The fall moviegoing season got a lift from 20th Century Fox's new action film, "Marked for Death," which took in $10.5 million in opening weekend business. It's the third film to star newcomer Steven Seagal, who once served as super-agent Michael Ovitz's martial arts instructor.
"This is one of those surprises, like 'Teenage Mutant Ninja Turtles' earlier this year, and last year's 'Look Who's Talking,' that leaves the industry scratching their heads," said John Krier, president of Exhibitor Relations, which provides box office information to exhibitors.
"Marked for Death" notched one of the highest fall openings ever, following last year's "Look Who's Talking," which debuted with $12.1 million.
Disney's reissue of "Fantasia" rode the studio's strong 50th-anniversary promotion to a strong opening of approximately $5.2 million on just 461 screens, a per-screen average of $11,280. Universal Pictures' "Henry & June," a sexually provocative story about the real-life relationships between writers Anais Nin and Henry Miller and Miller's wife in 1931 Paris, reaped the benefits of a national ratings controversy and grossed $868,489 at 76 screens, for a per-screen of $11,427.
Fox's gangster saga, the Coen brothers' "Miller's Crossing," which just opened in Los Angeles, earned $587,878 on 66 screens, and Tri-Star Pictures' critically acclaimed "Avalon" did $184,489 on seven screens for an average of $26,424.
Fox's "Pacific Heights," which was No. 1 a week ago, slipped more than 25% over its previous opening weekend business, grossing $5 million, but still finished third in the standings. Fourth place went to Paramount Pictures' leggy "Ghost," which earned another $4.7 million. In fifth was Warner Bros.' "GoodFellas" with $4.5 million.
Warner Bros.' new documentary, "Listen Up: The Lives of Quincy Jones," about the life and career of the legendary record producer, earned $83,988 on 26 screens, for a weak opening average of $3,230.
Among the weekend's other new titles, only MGM/UA's "The Desperate Hours"--the third film from director Michael Cimino since his ill-fated "Heaven's Gate" (1980)--failed to find an audience. In release at 1,032 screens, it had ticket sales of $1.3 million for a disastrous per-screen-average of $1,163 and a ninth-place ranking.

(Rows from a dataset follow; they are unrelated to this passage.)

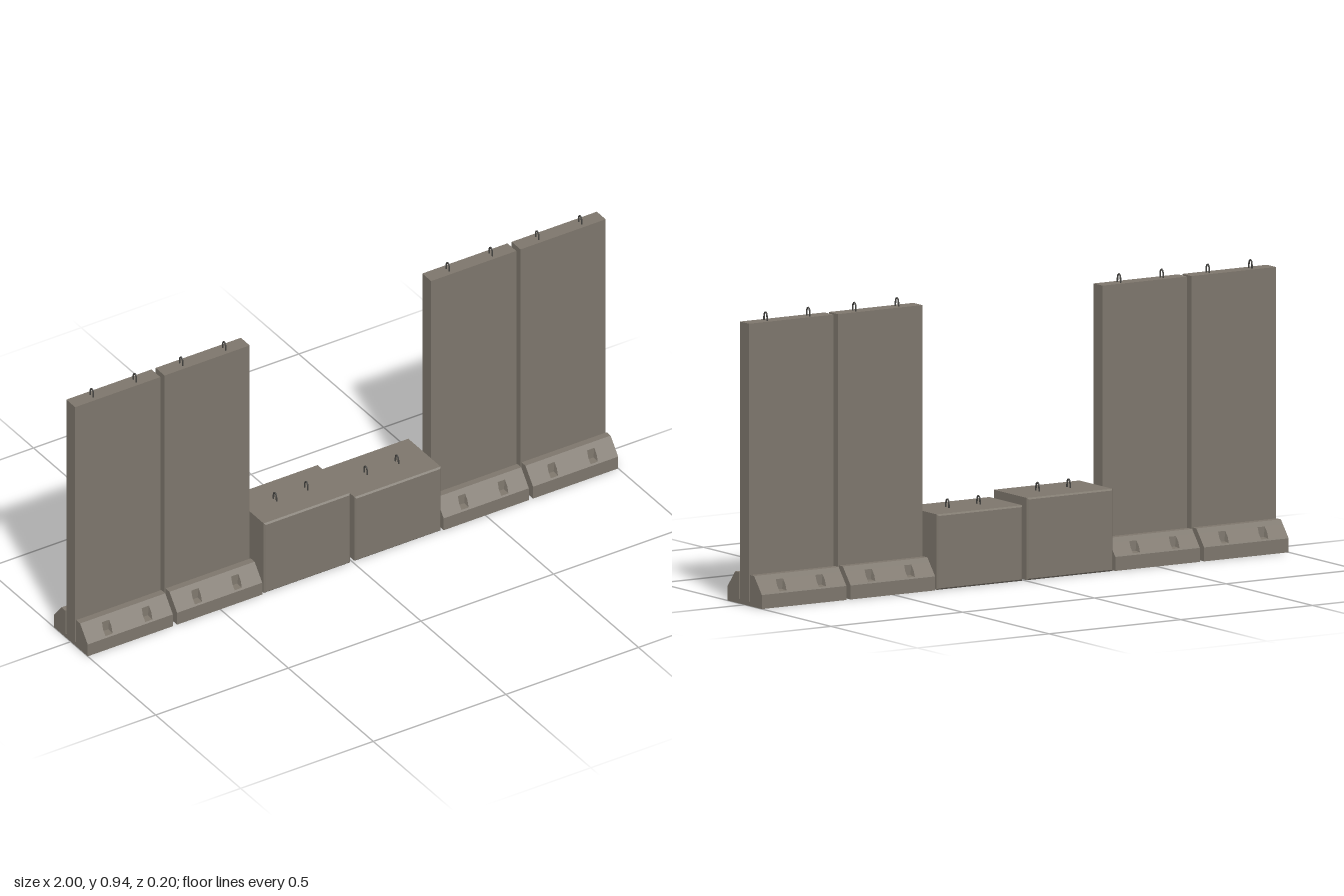
import * as THREE from 'three';

const concrete = new THREE.MeshStandardMaterial({ color: 0x7d766c });
concrete.name = 'concrete';
const steel = new THREE.MeshStandardMaterial({ color: 0x444340 });
steel.name = 'darkSteel';

// Half of the wall cross-section as [z, y]; the lifting pocket is cut when open
function wallProfile(open) {
  const half = [
    [0.1, 0], [0.1, 0.045],
    [0.0959, 0.05], open ? [0.07, 0.052] : [0.0816, 0.0675], [0.0673, 0.085],
    [0.055, 0.1], [0.032, 0.1], [0.031, 0.015], [0.026, 0.015], [0.026, 0.908],
  ];
  return [...half, ...half.map(([z, y]) => [-z, y]).reverse()];
}

// Flat-faced loft along x through sections { x, pts }
function loft(sections) {
  const pos = [];
  const put = (s, j) => pos.push(s.x, s.pts[j][1], s.pts[j][0]);
  const n = sections[0].pts.length;
  for (let i = 0; i < sections.length - 1; i++) {
    const s = sections[i], t = sections[i + 1];
    for (let j = 0; j < n; j++) {
      const k = (j + 1) % n;
      put(s, j); put(t, j); put(t, k);
      put(s, j); put(t, k); put(s, k);
    }
  }
  const first = sections[0], last = sections[sections.length - 1];
  const contour = first.pts.map(([z, y]) => new THREE.Vector2(z, y));
  for (const [a, b, c] of THREE.ShapeUtils.triangulateShape(contour, [])) {
    put(first, a); put(first, b); put(first, c);
    put(last, c); put(last, b); put(last, a);
  }
  const geo = new THREE.BufferGeometry();
  geo.setAttribute('position', new THREE.Float32BufferAttribute(pos, 3));
  geo.computeVertexNormals();
  return geo;
}

function wallGeometry() {
  const sections = [{ x: -0.1605, pts: wallProfile(false) }];
  for (const c of [-0.075, 0.075]) {
    for (const [dx, open] of [[-0.016, false], [-0.011, true], [0.011, true], [0.016, false]]) {
      sections.push({ x: c + dx, pts: wallProfile(open) });
    }
  }
  sections.push({ x: 0.1605, pts: wallProfile(false) });
  return loft(sections);
}

// Block with small chamfers on every edge
function blockGeometry(w, h, d, b) {
  const x = w / 2 - b, y = h / 2 - b;
  const shape = new THREE.Shape([
    new THREE.Vector2(-x, -y), new THREE.Vector2(x, -y),
    new THREE.Vector2(x, y), new THREE.Vector2(-x, y),
  ]);
  const geo = new THREE.ExtrudeGeometry(shape, {
    depth: d - 2 * b, bevelEnabled: true, bevelSegments: 1, bevelSize: b, bevelThickness: b,
  });
  return geo.translate(0, h / 2, -d / 2 + b);
}

// Upright lifting loop bent in the y-z plane
function loopGeometry() {
  const path = new THREE.CatmullRomCurve3([
    [-0.009, -0.01], [-0.009, 0.008], [-0.0065, 0.022], [0, 0.027],
    [0.0065, 0.022], [0.009, 0.008], [0.009, -0.01],
  ].map(([z, y]) => new THREE.Vector3(0, y, z)));
  return new THREE.TubeGeometry(path, 20, 0.0026, 8);
}

export function createModel() {
  const model = new THREE.Group();
  model.name = 'concreteBarrierRow';
  const loopGeo = loopGeometry();

  const addUnit = (name, geo, x, top, spread) => {
    const unit = new THREE.Group();
    unit.name = name;
    unit.position.x = x;
    const body = new THREE.Mesh(geo, concrete);
    body.name = name + 'Body';
    unit.add(body);
    for (const side of [-1, 1]) {
      const loop = new THREE.Mesh(loopGeo, steel);
      loop.name = side > 0 ? 'leftLiftingLoop' : 'rightLiftingLoop';
      loop.position.set(side * spread, top, 0);
      unit.add(loop);
    }
    model.add(unit);
  };

  // Tall walls at both ends
  const wall = wallGeometry();
  for (const x of [-0.8395, -0.5025, 0.5025, 0.8395]) addUnit('tallWall', wall, x, 0.908, 0.081);

  // Low blocks in the opening
  addUnit('rightBlock', blockGeometry(0.325, 0.265, 0.2, 0.005), -0.171, 0.265, 0.059);
  addUnit('leftBlock', blockGeometry(0.325, 0.243, 0.2, 0.005), 0.171, 0.243, 0.059);
  return model;
}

As for the film that found the biggest audience, "Marked for Death" is the second film starring Seagal to open big with action fans this year. Warners' "Hard to Kill," which opened in Febuary, debuted with $9.2 million and went on to earn $40 million.
Reportedly budgeted at a modest $11 million, "Marked for Death" stars Seagal as a former undercover DEA agent who comes out of retirement to do in the Jamaican drug dealers who have threatened his family.
"(Seagal) is for real," exclaimed an exuberant Tom Sherak, executive vice president of 20th Century Fox. "He is here to stay. I don't think there's anyone like him in his field."
Opening night exit polls promise more business for "Marked for Death." The film played strongest with young men under 25, according to the private polling service Cinemascore, but it also got surprisingly high marks from females. More than eight out of 10 people in the audience saw the movie because of it star, who's still unknown to most moviegoers.
WEEKEND BOX OFFICE
Movie Weekend Screens/ Weeks in Total (Studio) Gross Average Release Gross 1."Marked for Death" $10.5 1,968 1 $10.5 (20th Century Fox) Million $5,344 Million 2."Fantasia" $5.2 461 1 $5.2 (Buena Vista) Million $11,280 Million 3."Pacific Heights" $5.0 1,283 2 $14.0 (20th Century Fox) Million $3,953 Million 4."Ghost" $4.7 1,766 13 $161.5 (Paramount) Million $2,664 Million 5."GoodFellas" $4.5 1,328 3 $21.5 (Warner Bros.) Million $3,420 Million
SOURCES: Exhibitor Relations Co. and Times estimates.